Your task
Copy each line of the following data that contains "name".

Given information
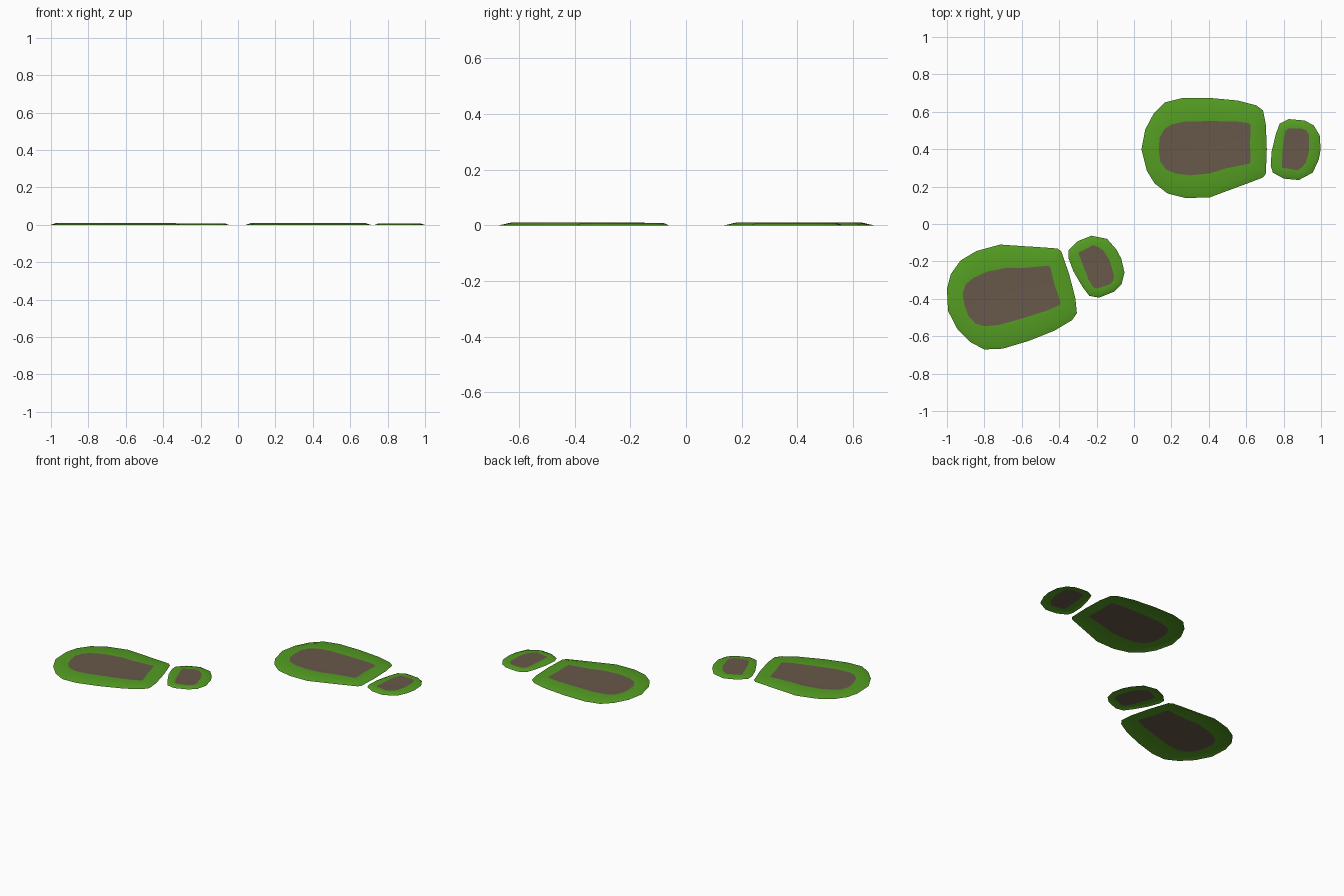
import bpy, bmesh, math
from mathutils import Vector, Matrix

if "Cube" in bpy.data.objects:
    bpy.data.objects.remove(bpy.data.objects["Cube"])


def material(name, rgb):
    m = bpy.data.materials.new(name)
    m.diffuse_color = (*rgb, 1)
    m.use_nodes = True
    m.node_tree.nodes["Principled BSDF"].inputs["Base Color"].default_value = m.diffuse_color
    return m


GREEN = material("grass green", (0.088, 0.335, 0.016))
BROWN = material("earth brown", (0.138, 0.098, 0.069))

# Outlines as (outer point, inner point) pairs around each pad
SOLE = [
    ((.04, .40), (.132, .40)), ((.06, .505), (.137, .46)),
    ((.105, .59), (.16, .505)), ((.165, .65), (.20, .532)),
    ((.26, .674), (.276, .548)), ((.405, .674), (.405, .55)),
    ((.555, .66), (.545, .548)), ((.655, .634), (.61, .54)),
    ((.69, .607), (.624, .53)), ((.705, .53), (.622, .47)),
    ((.71, .40), (.62, .43)), ((.705, .27), (.624, .34)),
    ((.69, .249), (.62, .323)), ((.62, .222), (.57, .313)),
    ((.49, .174), (.49, .297)), ((.405, .142), (.405, .27)),
    ((.275, .139), (.30, .26)), ((.18, .163), (.22, .27)),
    ((.11, .217), (.17, .292)), ((.068, .286), (.14, .336)),
]
HEEL = [
    ((.731, .313), (.79, .307)), ((.736, .388), (.795, .388)),
    ((.758, .479), (.80, .45)), ((.779, .537), (.81, .495)),
    ((.827, .561), (.825, .511)), ((.913, .553), (.895, .511)),
    ((.961, .527), (.922, .50)), ((.993, .473), (.936, .475)),
    ((.998, .398), (.936, .39)), ((.988, .345), (.92, .33)),
    ((.956, .275), (.90, .305)), ((.881, .235), (.875, .286)),
    ((.80, .243), (.82, .297)), ((.742, .275), (.795, .30)),
]


def pad(name, outline, height, xf):
    """Thin open pad: sloped grass rim around a flat earth centre."""
    bm = bmesh.new()
    rings = []
    for t, z in ((0, 0), (.35, height), (1, height * .85)):
        rings.append([bm.verts.new(xf @ Vector((*Vector(o).lerp(Vector(i), t), z)))
                      for o, i in outline])
    n = len(outline)
    for a, b in zip(rings, rings[1:]):
        for k in range(n):
            j = (k + 1) % n
            bm.faces.new((a[k], a[j], b[j], b[k]))
    bm.faces.new(rings[-1]).material_index = 1
    bm.normal_update()
    for f in bm.faces:
        f.smooth = True
        if f.normal.z < 0:
            f.normal_flip()
    me = bpy.data.meshes.new(name)
    bm.to_mesh(me)
    bm.free()
    me.materials.append(GREEN)
    me.materials.append(BROWN)
    bpy.context.collection.objects.link(bpy.data.objects.new(name, me))


# Second print is the first one mirrored, turned and moved
mirrored = (Matrix.Translation((-.668, -.375, 0))
            @ Matrix.Rotation(math.radians(16.6), 4, 'Z')
            @ Matrix.Diagonal((1.01, -1.01, 1, 1))
            @ Matrix.Translation((-.375, -.407, 0)))
for side, xf in (("back", Matrix.Identity(4)), ("front", mirrored)):
    pad(side + "_footprint_sole", SOLE, .010, xf)
    pad(side + "_footprint_heel", HEEL, .008, xf)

Result
def material(name, rgb):
    m = bpy.data.materials.new(name)
def pad(name, outline, height, xf):
    me = bpy.data.meshes.new(name)
    bpy.context.collection.objects.link(bpy.data.objects.new(name, me))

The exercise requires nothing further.